Ann and I attended the UW Madison Writers Institute at the Concourse Hotel this past weekend. We were very fortunate to earn First Place in the nonfiction One Page Prose or Poetry Contest. The entry was a piece from the Seneca Seasons: A Farm Boy Remembers memoir about growing up on a farm in Crawford County in the 1940s and 1950s. The One-Page is below.
The Missing Yearling non fiction
Bob came back from counting yearlings. “I counted 31,” Bob said. “There’s supposed to be 32, you know, maybe you missed one. All three of you boys go count ‘em,” Mom replied. Phillip, Bob, and I set off to do a fresh tally. We found the herd and counted 31.
We searched for an hour and found the absent yearling, lying peacefully against a short cliff alongside Kettle Creek. We poked and prodded, pleaded, and twisted her tail. She would not move. With tractor and trailer, we moved the young heifer from creek bed to the Little Barn, empty during the summer. “She broke her back in a fall off the cliff,” Dad contended.
All summer I tended to the young cow, keeping a dish pan full of fresh water. I brought fresh grass clippings several times a week, and furnished oats and hay for the stricken animal. She ate and drank like any other heifer. She pooped and peed like a normal grown calf. But she couldn’t stand up.
I stroked her face and jowl, patted her neck, felt her rough tongue as she ate ground corn out of my hand. I talked to her. I confessed my problems and asked for advice. I was ten years old and she was less than two, but she understood. She had such beautiful eyes.
She was crippled for life. Dad couldn’t take her to Seneca to the livestock barn. Finally, Dad called the rendering truck. My new-found friend was shot with a .22 long rifle. She immediately plopped on her side. The rendering truck operator used a winch and tied cords around her feet and pulled her aboard the truck. Dad talked to the man for a few minutes. Then he climbed up in the cab, started the engine, drove pass the garage, turned left onto Oak Grove Ridge road and headed toward Seneca.
I ran to the back side of the Small Barn where no one could see me. I climbed over the fence and walked down through the corn field about 30 rows in and started crying.
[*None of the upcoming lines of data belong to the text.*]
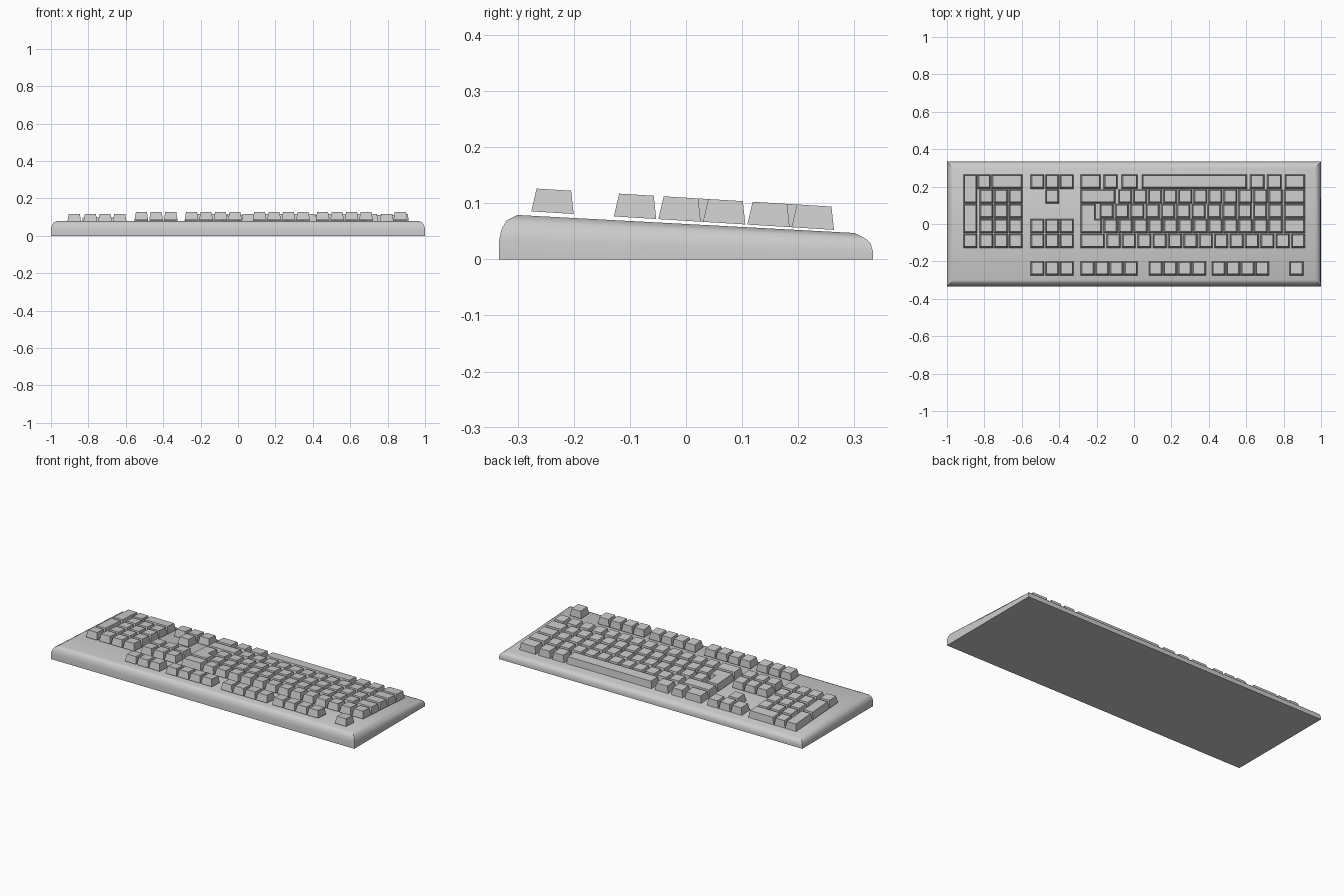
import bpy, bmesh
from mathutils import Vector

if "Cube" in bpy.data.objects:
    bpy.data.objects.remove(bpy.data.objects["Cube"])

HALF_X, HALF_Y = 1.0, 0.333
DEPTH, HEIGHT, TAPER = 0.0755, 0.041, 0.007
KEY_W = 0.073
# row centres in y, from the function row to the space bar row
ROW = {1: -0.238, 2: -0.0908, 3: -0.0115, 4: 0.068, 5: 0.147, 6: 0.226}


def finish(bm, name):
    bmesh.ops.recalc_face_normals(bm, faces=bm.faces)
    mesh = bpy.data.meshes.new(name)
    bm.to_mesh(mesh)
    bm.free()
    obj = bpy.data.objects.new(name, mesh)
    bpy.context.collection.objects.link(obj)
    return obj


def bridge(bm, low, high):
    n = len(low)
    for i in range(n):
        j = (i + 1) % n
        bm.faces.new((low[i], low[j], high[j], high[i]))


def base_z(y):
    # sloping plane on which the keycaps sit, just above the case
    return 0.0687 - 0.061 * y


def cap(bm, pts):
    # tapered keycap from a right-angled counter-clockwise outline
    n = len(pts)
    pts = [Vector(p) for p in pts]
    low, high = [], []
    for i, p in enumerate(pts):
        a = (p - pts[i - 1]).normalized()
        b = (pts[(i + 1) % n] - p).normalized()
        q = p + TAPER * Vector((-a.y - b.y, a.x + b.x))
        low.append(bm.verts.new((p.x, p.y, base_z(p.y))))
        high.append(bm.verts.new((q.x, q.y + 0.0025, base_z(q.y) + HEIGHT)))
    bridge(bm, low, high)
    bm.faces.new(high)
    bm.faces.new(low[::-1])


def box_cap(bm, x0, x1, first, last=None):
    y0 = ROW[first] - DEPTH / 2
    y1 = ROW[last or first] + DEPTH / 2
    cap(bm, [(x0, y0), (x1, y0), (x1, y1), (x0, y1)])


def run(bm, row, x0, x1, n):
    # n equal keys filling x0..x1
    pitch = (x1 - x0 - KEY_W) / (n - 1)
    for i in range(n):
        box_cap(bm, x0 + i * pitch, x0 + i * pitch + KEY_W, row)


# case: stacked rectangular rings (inset, front z, back z) with a rounded rim
bm = bmesh.new()
prev = None
for d, zf, zb in [(0, 0, 0), (0, 0.035, 0.014), (0.004, 0.053, 0.029),
                  (0.013, 0.069, 0.037), (0.033, 0.079, 0.047)]:
    x, y = HALF_X - d, HALF_Y - d
    ring = [bm.verts.new(c) for c in
            [(-x, -y, zf), (x, -y, zf), (x, y, zb), (-x, y, zb)]]
    if prev:
        bridge(bm, prev, ring)
    else:
        bm.faces.new(ring[::-1])
    prev = ring
bm.faces.new(prev)
case = finish(bm, "case")
bpy.context.view_layer.objects.active = case
case.select_set(True)
bpy.ops.object.shade_smooth_by_angle(angle=0.6)
case.select_set(False)

# function row with the lone corner key
bm = bmesh.new()
for x0 in (-0.285, 0.079, 0.416):
    run(bm, 1, x0, x0 + 0.305, 4)
box_cap(bm, 0.831, 0.906, 1)
finish(bm, "function_keys")

# navigation block and arrows
bm = bmesh.new()
for row in (1, 2, 3, 6):
    run(bm, row, -0.553, -0.323, 3)
box_cap(bm, -0.4745, -0.4015, 5)
finish(bm, "navigation_keys")

# number pad, with two tall keys and one wide key
bm = bmesh.new()
for row in (2, 3, 4, 5):
    run(bm, row, -0.826, -0.596, 3)
box_cap(bm, -0.912, -0.839, 2)
box_cap(bm, -0.912, -0.839, 3, 4)
box_cap(bm, -0.912, -0.839, 5, 6)
box_cap(bm, -0.837, -0.766, 6)
box_cap(bm, -0.762, -0.596, 6)
finish(bm, "number_pad_keys")

# main letter and number keys
bm = bmesh.new()
run(bm, 2, -0.146, 0.914, 13)
run(bm, 3, -0.162, 0.793, 12)
run(bm, 4, -0.183, 0.793, 12)
run(bm, 5, -0.084, 0.793, 11)
finish(bm, "letter_keys")

# wide keys at both ends of the main rows
bm = bmesh.new()
for x0, x1, row in [(-0.285, -0.157, 2), (-0.285, -0.10, 5),
                    (0.803, 0.914, 3), (0.803, 0.914, 4), (0.803, 0.914, 5),
                    (-0.285, -0.178, 6), (-0.162, -0.087, 6), (-0.066, 0.02, 6),
                    (0.62, 0.698, 6), (0.711, 0.789, 6), (0.807, 0.914, 6)]:
    box_cap(bm, x0, x1, row)
finish(bm, "modifier_keys")

# L-shaped enter key
bm = bmesh.new()
f, m, b = ROW[3] - DEPTH / 2, ROW[3] + DEPTH / 2, ROW[4] + DEPTH / 2
cap(bm, [(-0.285, f), (-0.172, f), (-0.172, m), (-0.205, m), (-0.205, b), (-0.285, b)])
finish(bm, "enter_key")

# space bar
bm = bmesh.new()
box_cap(bm, 0.042, 0.604, 6)
finish(bm, "space_bar")
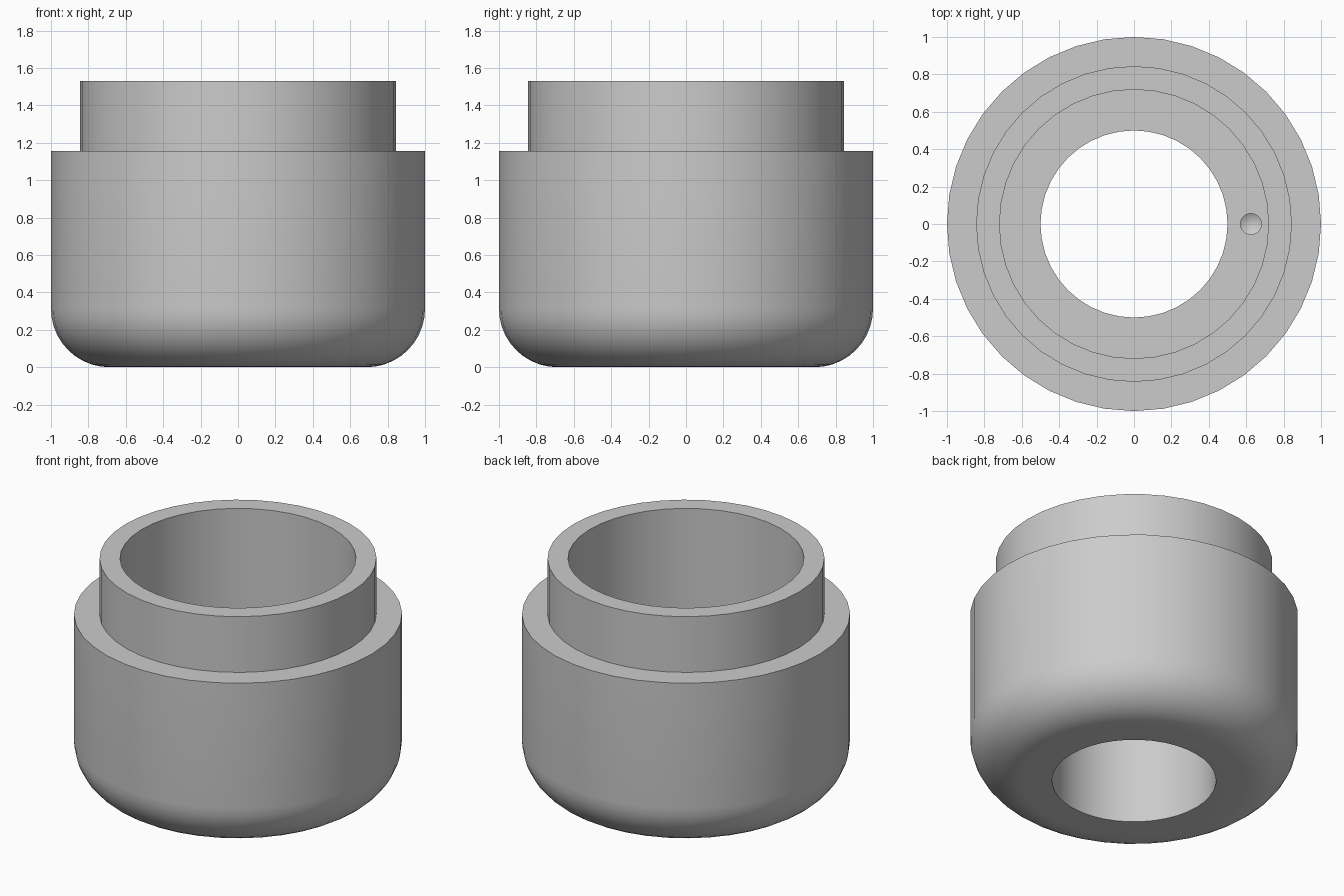
import bpy, bmesh, math
from mathutils import Vector

if "Cube" in bpy.data.objects:
    bpy.data.objects.remove(bpy.data.objects["Cube"], do_unlink=True)

SEGMENTS = 40
FILLET = 0.3125
LEDGE = 0.72        # height of the inner step

grey = bpy.data.materials.new("light_grey")
grey.use_nodes = True
colour = (0.6, 0.6, 0.6, 1)
grey.diffuse_color = colour
grey.node_tree.nodes["Principled BSDF"].inputs["Base Color"].default_value = colour


def lathe(name, profile, steps):
    """Turn an (r, z) outline around the z axis."""
    bm = bmesh.new()
    verts = [bm.verts.new((r, 0, z)) for r, z in profile]
    edges = [bm.edges.new((a, b)) for a, b in zip(verts, verts[1:] + verts[:1])]
    bmesh.ops.spin(bm, geom=verts + edges, cent=(0, 0, 0), axis=(0, 0, 1),
                   angle=math.tau, steps=steps, use_merge=True)
    bmesh.ops.remove_doubles(bm, verts=bm.verts, dist=1e-5)
    bmesh.ops.recalc_face_normals(bm, faces=bm.faces)
    mesh = bpy.data.meshes.new(name)
    bm.to_mesh(mesh)
    bm.free()
    mesh.materials.append(grey)
    obj = bpy.data.objects.new(name, mesh)
    bpy.context.collection.objects.link(obj)
    return obj


# Rounded bottom edge, then wall, shoulder, neck, bore, ledge and through hole
outline = [(0.5, 0)]
for i in range(11):
    a = math.pi / 2 * i / 10
    outline.append((1 - FILLET + FILLET * math.sin(a), FILLET - FILLET * math.cos(a)))
outline += [(1, 1.156), (0.844, 1.156), (0.844, 1.531),
            (0.719, 1.531), (0.719, LEDGE), (0.5, LEDGE)]
body = lathe("stepped_sleeve", outline, SEGMENTS)

# Small drilled hole with a conical end, sunk into the ledge
bm = bmesh.new()
bmesh.ops.create_cone(bm, cap_ends=True, segments=24, radius1=0.056, radius2=0.056, depth=0.3)
bottom = min(bm.faces, key=lambda f: f.calc_center_median().z)
tip = bmesh.ops.poke(bm, faces=[bottom])["verts"][0]
tip.co.z -= 0.034
bmesh.ops.translate(bm, verts=bm.verts, vec=Vector((0.625, 0, LEDGE)))
drill_mesh = bpy.data.meshes.new("drill_cutter")
bm.to_mesh(drill_mesh)
bm.free()
drill_mesh.materials.append(grey)
drill = bpy.data.objects.new("drill_cutter", drill_mesh)
drill.hide_render = True
bpy.context.collection.objects.link(drill)

cut = body.modifiers.new("pin_hole", 'BOOLEAN')
cut.operation = 'DIFFERENCE'
cut.solver = 'EXACT'
cut.object = drill
bpy.ops.object.select_all(action='DESELECT')
body.select_set(True)
bpy.context.view_layer.objects.active = body
bpy.ops.object.modifier_apply(modifier=cut.name)
bpy.data.objects.remove(drill, do_unlink=True)

# Smooth curved walls, crisp steps
bpy.ops.object.shade_smooth_by_angle(angle=math.radians(30))
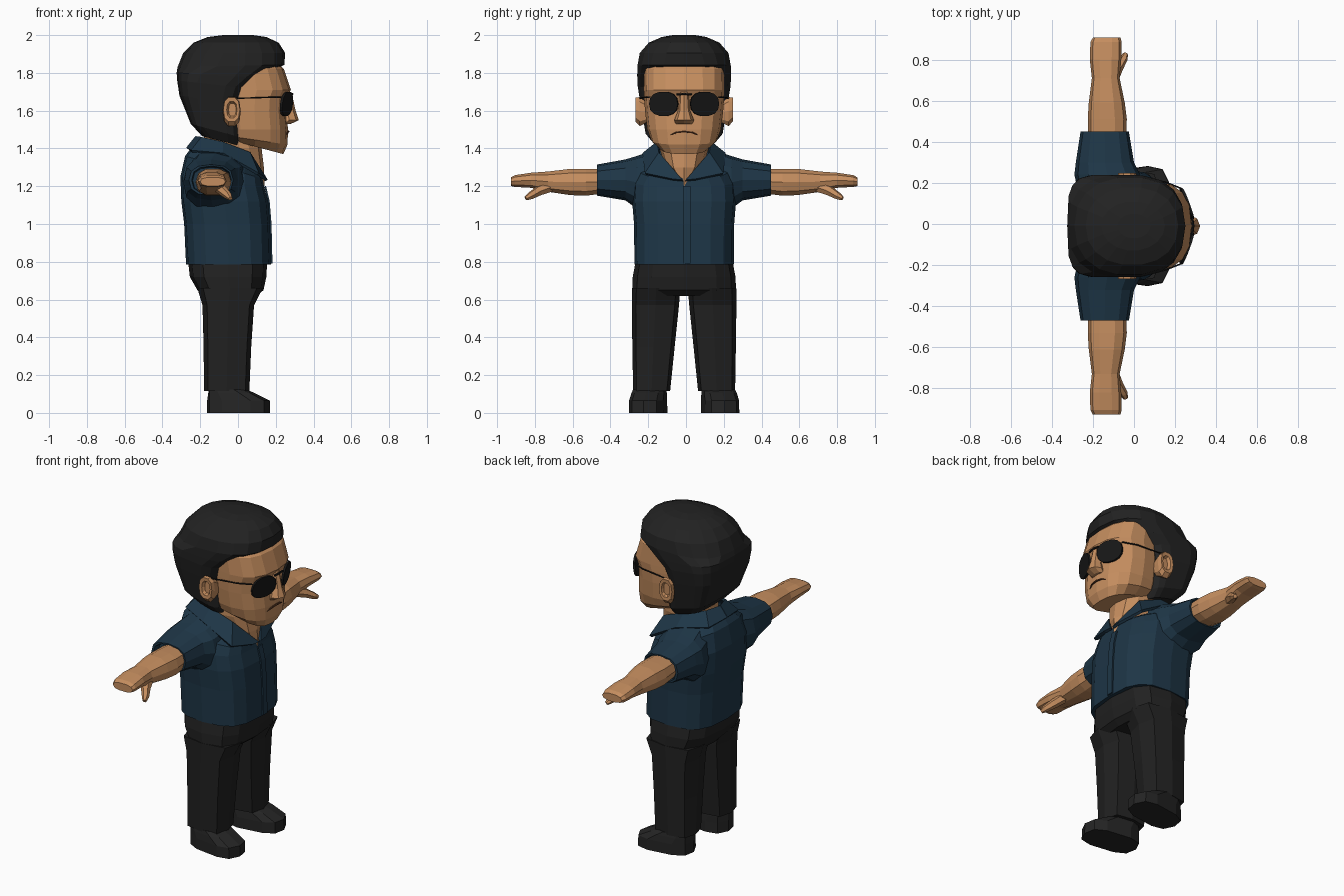
import bpy, bmesh, math
from mathutils import Vector

cube = bpy.data.objects.get("Cube")
if cube:
    bpy.data.objects.remove(cube, do_unlink=True)

CENTRE_Y = -0.01
UP = Vector((0, 0, 1))


def material(name, r, g, b):
    m = bpy.data.materials.new(name)
    m.use_nodes = True
    m.diffuse_color = (r, g, b, 1)
    m.node_tree.nodes["Principled BSDF"].inputs["Base Color"].default_value = (r, g, b, 1)
    return m


skin = material("tan skin", .56, .27, .115)
navy = material("navy shirt", .013, .037, .063)
hair_black = material("black hair", .016, .016, .016)
cloth_black = material("black trousers", .015, .015, .015)
shoe_black = material("black shoes", .018, .018, .018)
lens_black = material("dark glasses", .009, .009, .009)
mouth_brown = material("mouth brown", .09, .035, .015)


def finish(name, bm, mat):
    bmesh.ops.recalc_face_normals(bm, faces=bm.faces)
    mesh = bpy.data.meshes.new(name)
    bm.to_mesh(mesh)
    bm.free()
    mesh.materials.append(mat)
    obj = bpy.data.objects.new(name, mesh)
    obj.location.y = CENTRE_Y
    bpy.context.collection.objects.link(obj)
    return obj


def level(back, front, half_width, e=3, y=0):
    """Tilted cross-section from a back (x, z) point to a front (x, z) point."""
    a, b = Vector((back[0], y, back[1])), Vector((front[0], y, front[1]))
    return (a + b) / 2, (b - a) / 2, Vector((0, half_width, 0)), e


def flat(z, x0, x1, half_width, e=3, y=0):
    return level((x0, z), (x1, z), half_width, e, y)


def across(y, x0, x1, z0, z1, e=2.5):
    """Upright cross-section at one y."""
    return (Vector(((x0 + x1) / 2, y, (z0 + z1) / 2)),
            Vector(((x1 - x0) / 2, 0, 0)), Vector((0, 0, (z1 - z0) / 2)), e)


def loft(name, rings, mat, n=12):
    """Skin a row of superellipse rings and cap both ends."""
    bm = bmesh.new()
    loops = []
    for c, u, v, e in rings:
        loop = []
        for i in range(n):
            t = 2 * math.pi * i / n
            cu, sv = math.cos(t), math.sin(t)
            pu = math.copysign(abs(cu) ** (2 / e), cu)
            pv = math.copysign(abs(sv) ** (2 / e), sv)
            loop.append(bm.verts.new(c + u * pu + v * pv))
        loops.append(loop)
    for lo, hi in zip(loops, loops[1:]):
        for i in range(n):
            j = (i + 1) % n
            bm.faces.new((lo[i], lo[j], hi[j], hi[i]))
    bm.faces.new(loops[0])
    bm.faces.new(loops[-1])
    return finish(name, bm, mat)


def tube(name, points, radii, mat, n=6):
    pts = [Vector(p) for p in points]
    rings = []
    for i, p in enumerate(pts):
        d = (pts[min(i + 1, len(pts) - 1)] - pts[max(i - 1, 0)]).normalized()
        u = d.cross(UP).normalized() * radii[i]
        rings.append((p, u, d.cross(u), 2))
    return loft(name, rings, mat, n)


def strip(name, pairs, mat, thickness):
    """Band of quads between paired edge points, given some thickness."""
    bm = bmesh.new()
    rows = [[bm.verts.new(p) for p in pair] for pair in pairs]
    for (a, b), (c, d) in zip(rows, rows[1:]):
        bm.faces.new((a, b, d, c))
    obj = finish(name, bm, mat)
    mod = obj.modifiers.new("thickness", "SOLIDIFY")
    mod.thickness = thickness
    mod.offset = 0
    return obj


# Hips, shirt body and neck
loft("hips", [flat(.62, -.19, .1, .25), flat(.65, -.215, .135, .275),
              flat(.72, -.255, .15, .272), flat(.81, -.265, .155, .255)], cloth_black)
loft("shirt_body", [flat(.785, -.275, .175, .263), flat(1, -.285, .17, .265),
                    flat(1.12, -.3, .16, .275),
                    level((-.305, 1.25), (.138, 1.2), .27),
                    level((-.28, 1.36), (.13, 1.24), .24),
                    level((-.22, 1.44), (.12, 1.26), .13)], navy, 16)
loft("neck", [flat(1.2, -.1, .14, .02, 2), flat(1.3, -.15, .137, .1, 2.4),
              flat(1.4, -.18, .125, .13, 2.4), flat(1.5, -.18, .11, .13, 2.4)], skin)
strip("shirt_placket", [((x, -.005, z), (x, .035, z)) for x, z in
                        ((.178, .79), (.173, 1), (.163, 1.12), (.144, 1.2))], navy, .009)

# Head, nose and mouth
loft("face", [level((-.06, 1.45), (.24, 1.37), .125, 2.8),
              level((-.08, 1.47), (.262, 1.42), .175, 2.6),
              flat(1.5, -.08, .265, .195, 2.5), flat(1.6, -.08, .255, .207, 2.5),
              flat(1.67, -.08, .26, .212, 2.5), flat(1.71, -.08, .28, .214, 2.5),
              flat(1.82, -.08, .243, .212, 2.5), flat(1.87, -.08, .19, .18, 2.5)], skin, 16)
loft("nose", [flat(1.53, .22, .28, .045, 2), flat(1.55, .22, .322, .052, 2),
              flat(1.6, .22, .305, .032, 2), flat(1.7, .22, .283, .024, 2)], skin, 8)
tube("mouth", [(.249, -.08, 1.467), (.264, -.04, 1.485), (.267, 0, 1.49),
               (.264, .04, 1.485), (.249, .08, 1.467)], [.003, .005, .006, .005, .003], mouth_brown)

# Hair: back and sides hug the skull, the fringe swells forward
loft("hair", [level((-.19, 1.465), (.005, 1.415), .165, 4),
              level((-.25, 1.53), (.01, 1.46), .205, 5),
              level((-.31, 1.68), (.01, 1.64), .235, 4),
              level((-.322, 1.76), (.04, 1.72), .248, 4),
              level((-.325, 1.8), (.11, 1.775), .25, 4),
              level((-.32, 1.83), (.245, 1.843), .25, 2.6),
              flat(1.905, -.29, .25, .238, 2.3), flat(1.96, -.235, .215, .19, 2.2),
              flat(1.99, -.16, .15, .12, 2), flat(2, -.08, .08, .06, 2)], hair_black, 18)

# Glasses bridge
tube("glasses_bridge", [(.283, -.04, 1.685), (.288, 0, 1.688), (.283, .04, 1.685)],
     [.006] * 3, lens_black)

for side, s in (("left", 1), ("right", -1)):
    # Lenses and temples
    lens_u, lens_v = Vector((-.028, s * .076, 0)), Vector((.008, 0, .065))
    normal = Vector((.012, s * .004, 0))
    mid = Vector((.257, s * .108, 1.636))
    loft(side + "_lens", [(mid - normal / 2, lens_u, lens_v, 2.3),
                          (mid + normal / 2, lens_u, lens_v, 2.3)], lens_black, 14)
    tube(side + "_temple", [(.232, s * .182, 1.672), (.15, s * .215, 1.67),
                            (-.02, s * .235, 1.665)], [.004] * 3, lens_black)

    # Ear with a hollow centre
    loft(side + "_ear", [across(s * .19, -.05, .01, 1.54, 1.64), across(s * .235, -.08, .015, 1.515, 1.675),
                         across(s * .258, -.078, .01, 1.54, 1.672),
                         across(s * .256, -.06, -.005, 1.56, 1.65),
                         across(s * .24, -.05, -.01, 1.57, 1.64)], skin, 10)

    # Collar half
    strip(side + "_collar", [((-.22, 0, 1.46), (-.268, 0, 1.4)),
                             ((-.19, s * .09, 1.455), (-.245, s * .14, 1.385)),
                             ((-.08, s * .14, 1.43), (-.08, s * .215, 1.37)),
                             ((.06, s * .13, 1.375), (.105, s * .205, 1.265)),
                             ((.15, s * .008, 1.23), (.148, s * .06, 1.235))], navy, .016)

    # Sleeve with a recessed cuff
    loft(side + "_sleeve", [across(s * .16, -.27, .04, 1.06, 1.39), across(s * .25, -.29, .03, 1.08, 1.36),
                            across(s * .31, -.283, 0, 1.125, 1.342),
                            across(s * .46, -.26, -.025, 1.15, 1.315),
                            across(s * .46, -.245, -.035, 1.158, 1.307),
                            across(s * .42, -.24, -.04, 1.16, 1.3)], navy, 12)

    # Arm, hand and thumb
    loft(side + "_arm", [across(s * .38, -.22, -.04, 1.165, 1.29), across(s * .52, -.225, -.035, 1.147, 1.295),
                         across(s * .6, -.22, -.045, 1.15, 1.295),
                         across(s * .72, -.205, -.07, 1.168, 1.28),
                         across(s * .81, -.215, -.062, 1.19, 1.273),
                         across(s * .895, -.212, -.06, 1.195, 1.26),
                         across(s * .917, -.2, -.066, 1.2, 1.248)], skin, 10)
    tube(side + "_thumb", [(-.11, s * .7, 1.2), (-.08, s * .77, 1.175),
                           (-.05, s * .815, 1.148), (-.04, s * .838, 1.135)],
         [.03, .027, .02, .012], skin)

    # Trouser leg
    loft(side + "_leg", [flat(.115, -.18, .06, .098, 3.5, s * .172), flat(.35, -.182, .07, .112, 3.5, s * .162),
                         flat(.57, -.188, .085, .125, 3.5, s * .152),
                         flat(.66, -.215, .13, .128, 3.5, s * .148)], cloth_black, 8)

    # Shoe, toes turned out
    shoe = loft(side + "_shoe", [flat(0, -.165, .172, .095), flat(.065, -.165, .17, .094),
                                 level((-.16, .1), (.09, .105), .09),
                                 flat(.125, -.155, .04, .085)], shoe_black, 10)
    shoe.location.y = CENTRE_Y + s * .19
    shoe.rotation_euler.z = s * .14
I sobbed so deeply my chest hurt for several days. Not all friends are human beings, I found out.